[caption id="attachment_2823" align="alignleft" width="109" caption="Dr. Cynara Coomer"][/caption]

It's been a while since I've blogged, and in that time, a lot has changed in my life both professionally and personally. I've taken on the position of Chief of Breast Surgery & Director of The Comprehensive Breast Center at Staten Island University Hospital. And even more exciting, my husband and I are expecting our first child in November. I'm thrilled about both of these new additions to my life, but as you can imagine, they've been keeping me quite busy.

Despite my slight disappearing act as a blogger, I'm happy to see many viewers have been writing to me at DrCoomer@foxnews.com with questions and comments. Thank you for that. In this and future blog posts, I'm going to answer some of these questions. Let's start with this one about hair loss and breast cancer.

Dear Dr. Coomer, I am a 58-year-old post-menopausal woman. My period stopped when I was 44. Female pattern hair loss runs in my family, and I began to experience it a few years ago. It was diagnosed by biopsies taken by my dermatologist. But another one of my doctors mentioned something about a slightly increased risk of breast cancer. Do you have any information you could share with me on this?

Hair Loss & Breast Cancer

First, you can rest assured that this condition does not put you at increased risk for breast cancer. Simply put, breast cancer is related to estrogen, and women lose their hair because of changes in testosterone. So we're talking about apples and oranges here. Risk factors for breast cancer include genetics, family history, (yes, they are different!) early onset period, going through menopause later in life (over age 50,) having your first child after the age of 30, use of hormone replacement therapy, diet and environment.

Alopecia

Female pattern baldness is also known as alopecia. According to the American Academy of Dermatology, 40 percent of women will have visible hair loss by the time they reach 40. This condition is much different than male pattern baldness. In women, the hair thins out all over the head but the front hairline remains intact. Women can also lose hair near the crown. Very rarely will women lose all of their hair, as is sometimes the case with men. In women, this condition can be caused by genetics, aging and changes in hormone levels. Your hair is constantly growing and resting. A hair grows about half an inch per month from a follicle and grows for 2 to 6 years, then rests and falls out. Usually new hair grows in its place. Changes in androgens can disturb this process. Menopause is usually the time when women find that the hair on their head has thinned and facial hair is coarser.

Treatments

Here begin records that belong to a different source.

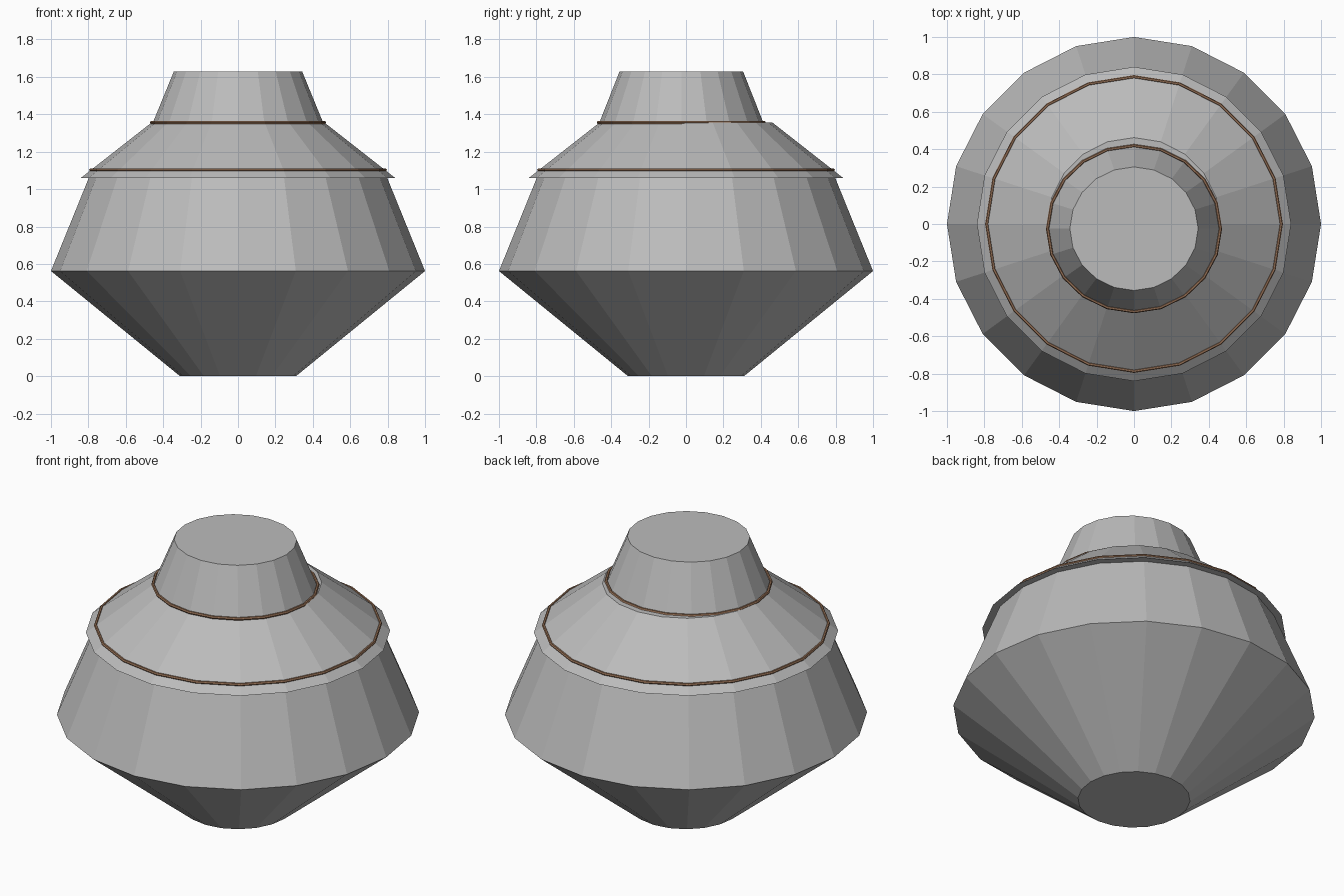
import bpy
import math

if "Cube" in bpy.data.objects:
    bpy.data.objects.remove(bpy.data.objects["Cube"])

SIDES = 20


def material(name, rgb):
    m = bpy.data.materials.new(name)
    m.diffuse_color = (*rgb, 1.0)
    m.use_nodes = True
    m.node_tree.nodes["Principled BSDF"].inputs["Base Color"].default_value = m.diffuse_color
    return m


GREY = material("grey clay", (0.50, 0.50, 0.50))
BROWN = material("brown trim", (0.30, 0.16, 0.09))


def frustum(name, r_low, r_high, z_low, z_high, y=0.0, squash=1.0):
    """Flat-sided, capped cone section with a corner on each axis."""
    bpy.ops.mesh.primitive_cone_add(
        vertices=SIDES, radius1=r_low, radius2=r_high, depth=z_high - z_low,
        location=(0, y, (z_low + z_high) / 2))
    ob = bpy.context.object
    ob.name = name
    ob.scale.y = squash
    ob.data.materials.append(GREY)
    return ob


def trim_ring(name, radius, z, y=0.0, squash=1.0):
    """Thin band around a seam."""
    bpy.ops.mesh.primitive_torus_add(
        major_segments=SIDES, minor_segments=6, major_radius=radius,
        minor_radius=0.009, location=(0, y, z))
    ob = bpy.context.object
    ob.name = name
    ob.scale.y = squash
    ob.data.materials.append(BROWN)
    return ob


# Pot body: flaring base and tapering upper wall
frustum("lower_body", 0.31, 1.0, 0.0, 0.562)
frustum("upper_body", 1.0, 0.797, 0.562, 1.062)

# Sloping shoulder that overhangs the body slightly
frustum("shoulder", 0.84, 0.462, 1.06, 1.356)

# Neck, slightly oval and set a little towards the front
frustum("neck", 0.455, 0.343, 1.356, 1.629, y=-0.025, squash=0.963)

# Brown trim at the foot of the shoulder and of the neck
trim_ring("shoulder_ring", 0.787, 1.103)
trim_ring("neck_ring", 0.462, 1.356, y=-0.025, squash=0.96)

When you lose your hair, it's permanent. Luckily, there are treatments that can help slow down the process and even stop it in some cases. Doctors are reluctant to prescribe some treatments because they can tamper with your body's androgen levels.

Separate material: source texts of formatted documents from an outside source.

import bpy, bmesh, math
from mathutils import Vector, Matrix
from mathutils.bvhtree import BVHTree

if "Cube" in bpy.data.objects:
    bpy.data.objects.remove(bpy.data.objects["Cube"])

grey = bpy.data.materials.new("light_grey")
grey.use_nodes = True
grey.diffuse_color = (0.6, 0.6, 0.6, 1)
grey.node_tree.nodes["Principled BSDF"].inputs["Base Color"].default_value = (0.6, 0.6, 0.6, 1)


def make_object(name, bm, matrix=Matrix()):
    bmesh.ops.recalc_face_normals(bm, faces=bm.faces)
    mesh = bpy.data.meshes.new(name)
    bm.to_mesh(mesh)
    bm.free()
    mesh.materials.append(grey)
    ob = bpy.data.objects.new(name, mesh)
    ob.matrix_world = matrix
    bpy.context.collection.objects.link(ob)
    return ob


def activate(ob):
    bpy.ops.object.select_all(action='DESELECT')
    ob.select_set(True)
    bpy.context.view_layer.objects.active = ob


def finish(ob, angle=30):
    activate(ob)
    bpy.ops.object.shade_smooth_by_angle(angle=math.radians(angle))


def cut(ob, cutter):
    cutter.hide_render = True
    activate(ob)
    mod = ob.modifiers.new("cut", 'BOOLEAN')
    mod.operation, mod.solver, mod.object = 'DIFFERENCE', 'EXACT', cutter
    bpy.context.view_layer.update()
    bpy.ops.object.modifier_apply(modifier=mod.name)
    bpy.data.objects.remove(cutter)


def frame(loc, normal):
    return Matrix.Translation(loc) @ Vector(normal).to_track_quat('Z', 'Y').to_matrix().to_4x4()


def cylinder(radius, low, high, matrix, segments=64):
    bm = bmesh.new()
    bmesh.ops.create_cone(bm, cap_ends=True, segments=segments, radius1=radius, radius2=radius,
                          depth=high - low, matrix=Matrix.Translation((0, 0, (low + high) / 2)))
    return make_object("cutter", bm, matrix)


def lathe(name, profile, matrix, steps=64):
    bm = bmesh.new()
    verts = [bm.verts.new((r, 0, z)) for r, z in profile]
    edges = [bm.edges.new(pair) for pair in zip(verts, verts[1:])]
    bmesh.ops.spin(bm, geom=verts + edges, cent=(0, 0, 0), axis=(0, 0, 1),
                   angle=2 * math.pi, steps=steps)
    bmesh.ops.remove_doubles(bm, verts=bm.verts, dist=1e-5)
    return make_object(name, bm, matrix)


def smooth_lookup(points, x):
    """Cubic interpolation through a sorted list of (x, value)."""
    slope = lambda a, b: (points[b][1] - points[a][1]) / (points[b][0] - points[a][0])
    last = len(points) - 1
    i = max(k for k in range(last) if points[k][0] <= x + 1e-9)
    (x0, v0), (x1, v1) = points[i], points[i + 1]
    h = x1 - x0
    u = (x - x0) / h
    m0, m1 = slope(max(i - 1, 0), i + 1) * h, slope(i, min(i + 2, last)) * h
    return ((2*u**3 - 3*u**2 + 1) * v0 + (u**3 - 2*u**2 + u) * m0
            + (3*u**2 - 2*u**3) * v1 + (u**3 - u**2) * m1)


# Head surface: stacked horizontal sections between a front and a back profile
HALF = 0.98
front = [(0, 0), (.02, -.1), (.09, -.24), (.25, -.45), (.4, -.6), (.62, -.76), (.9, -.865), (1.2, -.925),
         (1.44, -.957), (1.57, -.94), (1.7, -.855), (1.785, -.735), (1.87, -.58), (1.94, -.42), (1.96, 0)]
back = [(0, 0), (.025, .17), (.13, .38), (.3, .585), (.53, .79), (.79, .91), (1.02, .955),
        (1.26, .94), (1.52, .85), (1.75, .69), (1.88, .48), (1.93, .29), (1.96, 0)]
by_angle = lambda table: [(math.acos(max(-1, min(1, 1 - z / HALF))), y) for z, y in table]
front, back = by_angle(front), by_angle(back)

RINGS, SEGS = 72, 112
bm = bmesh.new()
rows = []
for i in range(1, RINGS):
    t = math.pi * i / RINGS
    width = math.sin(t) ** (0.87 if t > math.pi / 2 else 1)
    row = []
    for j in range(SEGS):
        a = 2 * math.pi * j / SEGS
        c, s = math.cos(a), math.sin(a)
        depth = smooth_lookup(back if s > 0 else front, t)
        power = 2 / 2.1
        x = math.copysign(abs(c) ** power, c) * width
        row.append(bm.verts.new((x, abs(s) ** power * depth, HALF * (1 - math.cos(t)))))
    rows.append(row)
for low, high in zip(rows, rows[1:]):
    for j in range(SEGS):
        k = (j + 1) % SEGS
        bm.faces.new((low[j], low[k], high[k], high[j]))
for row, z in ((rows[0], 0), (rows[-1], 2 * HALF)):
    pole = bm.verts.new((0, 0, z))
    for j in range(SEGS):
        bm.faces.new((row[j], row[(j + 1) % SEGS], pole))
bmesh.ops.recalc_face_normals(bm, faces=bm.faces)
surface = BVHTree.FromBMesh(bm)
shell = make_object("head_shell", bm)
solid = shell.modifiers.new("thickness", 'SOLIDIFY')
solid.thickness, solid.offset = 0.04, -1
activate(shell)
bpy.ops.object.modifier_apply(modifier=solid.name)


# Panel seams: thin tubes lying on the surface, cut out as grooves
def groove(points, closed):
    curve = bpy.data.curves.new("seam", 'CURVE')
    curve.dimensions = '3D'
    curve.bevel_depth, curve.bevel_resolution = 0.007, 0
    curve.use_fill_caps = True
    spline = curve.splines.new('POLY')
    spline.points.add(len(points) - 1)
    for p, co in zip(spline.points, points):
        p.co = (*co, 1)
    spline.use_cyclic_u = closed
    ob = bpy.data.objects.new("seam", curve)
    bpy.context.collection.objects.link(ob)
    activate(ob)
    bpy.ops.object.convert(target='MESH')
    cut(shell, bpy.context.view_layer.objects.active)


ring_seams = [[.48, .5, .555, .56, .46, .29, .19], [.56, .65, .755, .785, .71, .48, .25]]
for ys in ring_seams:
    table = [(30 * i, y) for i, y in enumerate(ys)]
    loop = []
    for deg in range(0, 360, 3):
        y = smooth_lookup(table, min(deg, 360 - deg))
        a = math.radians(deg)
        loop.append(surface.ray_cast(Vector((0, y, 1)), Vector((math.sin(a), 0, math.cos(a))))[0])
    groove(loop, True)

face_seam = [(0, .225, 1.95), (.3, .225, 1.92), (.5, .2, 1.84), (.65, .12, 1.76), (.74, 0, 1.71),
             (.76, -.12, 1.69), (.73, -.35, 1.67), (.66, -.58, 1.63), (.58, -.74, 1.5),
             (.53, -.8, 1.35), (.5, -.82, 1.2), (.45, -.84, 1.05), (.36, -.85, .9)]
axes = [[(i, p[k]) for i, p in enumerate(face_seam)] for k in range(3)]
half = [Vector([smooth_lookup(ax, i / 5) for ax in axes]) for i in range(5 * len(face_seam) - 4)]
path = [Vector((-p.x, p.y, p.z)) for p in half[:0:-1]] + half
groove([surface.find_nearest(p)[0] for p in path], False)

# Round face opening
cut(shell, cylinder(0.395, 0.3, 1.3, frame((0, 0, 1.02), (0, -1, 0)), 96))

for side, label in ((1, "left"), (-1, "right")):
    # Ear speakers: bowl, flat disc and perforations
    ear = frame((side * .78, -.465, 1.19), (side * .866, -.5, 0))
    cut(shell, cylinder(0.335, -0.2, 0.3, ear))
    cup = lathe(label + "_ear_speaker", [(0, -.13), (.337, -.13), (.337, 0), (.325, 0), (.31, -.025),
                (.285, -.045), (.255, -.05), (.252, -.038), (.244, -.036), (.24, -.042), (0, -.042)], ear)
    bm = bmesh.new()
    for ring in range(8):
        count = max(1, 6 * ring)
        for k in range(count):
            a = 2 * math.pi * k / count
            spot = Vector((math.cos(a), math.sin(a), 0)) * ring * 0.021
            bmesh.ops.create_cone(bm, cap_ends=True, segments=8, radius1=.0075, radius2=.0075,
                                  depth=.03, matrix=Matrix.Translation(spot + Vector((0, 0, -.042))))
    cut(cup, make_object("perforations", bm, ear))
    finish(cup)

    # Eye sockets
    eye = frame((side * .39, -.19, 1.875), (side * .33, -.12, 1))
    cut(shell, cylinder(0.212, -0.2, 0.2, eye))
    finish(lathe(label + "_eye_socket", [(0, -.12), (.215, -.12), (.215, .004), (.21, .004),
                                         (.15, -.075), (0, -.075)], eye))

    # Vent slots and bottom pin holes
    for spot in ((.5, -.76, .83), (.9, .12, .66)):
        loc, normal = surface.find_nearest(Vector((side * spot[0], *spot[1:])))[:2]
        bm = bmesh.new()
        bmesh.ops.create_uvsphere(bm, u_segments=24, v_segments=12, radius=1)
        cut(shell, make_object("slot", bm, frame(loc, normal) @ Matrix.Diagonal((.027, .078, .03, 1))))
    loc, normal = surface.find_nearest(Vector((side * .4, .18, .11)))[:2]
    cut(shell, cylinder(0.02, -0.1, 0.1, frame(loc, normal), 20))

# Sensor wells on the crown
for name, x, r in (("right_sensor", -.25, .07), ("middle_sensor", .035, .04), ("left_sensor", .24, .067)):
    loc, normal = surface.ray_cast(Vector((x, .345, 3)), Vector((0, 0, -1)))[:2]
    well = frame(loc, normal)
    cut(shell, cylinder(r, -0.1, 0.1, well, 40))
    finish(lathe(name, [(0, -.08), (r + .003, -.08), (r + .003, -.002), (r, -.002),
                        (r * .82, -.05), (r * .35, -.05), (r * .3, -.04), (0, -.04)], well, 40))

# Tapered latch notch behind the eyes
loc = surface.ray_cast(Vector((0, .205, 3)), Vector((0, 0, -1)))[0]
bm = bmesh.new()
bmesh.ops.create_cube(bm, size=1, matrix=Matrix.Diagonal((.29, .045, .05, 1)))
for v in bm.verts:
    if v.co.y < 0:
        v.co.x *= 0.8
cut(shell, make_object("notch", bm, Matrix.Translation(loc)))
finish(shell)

Minoxidil: This medicine was first used to treat high blood pressure, but as a side effect, patients started growing excessive hair. Doctors figured out that if you apply this product directly to the scalp, it will make your hair grow. This is an FDA-approved treatment that has undergone several studies.

Estrogen and Progesterone: Available in pills and creams, this might be effective for women who are going through menopause. If you choose to be treated with hormone replacement therapy, I suggest you proceed with caution. Using this therapy increases your risk of developing breast cancer, so as a doctor, it's not my treatment of choice.

Oral Contraceptives: Birth control pills lower the production of ovarian androgens and so they can be used to treat alopecia. Only low-androgen index birth control should be used as a therapy. If you take high amounts of androgen, it could actually trigger hair loss. The results from this treatment haven't been overwhelmingly positive, so I suggest speaking with your gynecologist or breast specialist to find out if this a• or any hormone replacement therapy a• is safe for you.

Dr. Cynara Coomer is the Chief of Breast Surgery & Director of The Comprehensive Breast Center at Staten Island University Hospital. She is also an assistant clinical professor of surgery specializing in breast health and breast cancer surgery at Mount Sinai School of Medicine in New York City. She is a FOX News Health contributor providing medical expertise on a variety of topics in cancer research with a focus on women's health, breast diseases and tips for healthy breasts at any age. If you have a question email her at DrCoomer@foxnews.com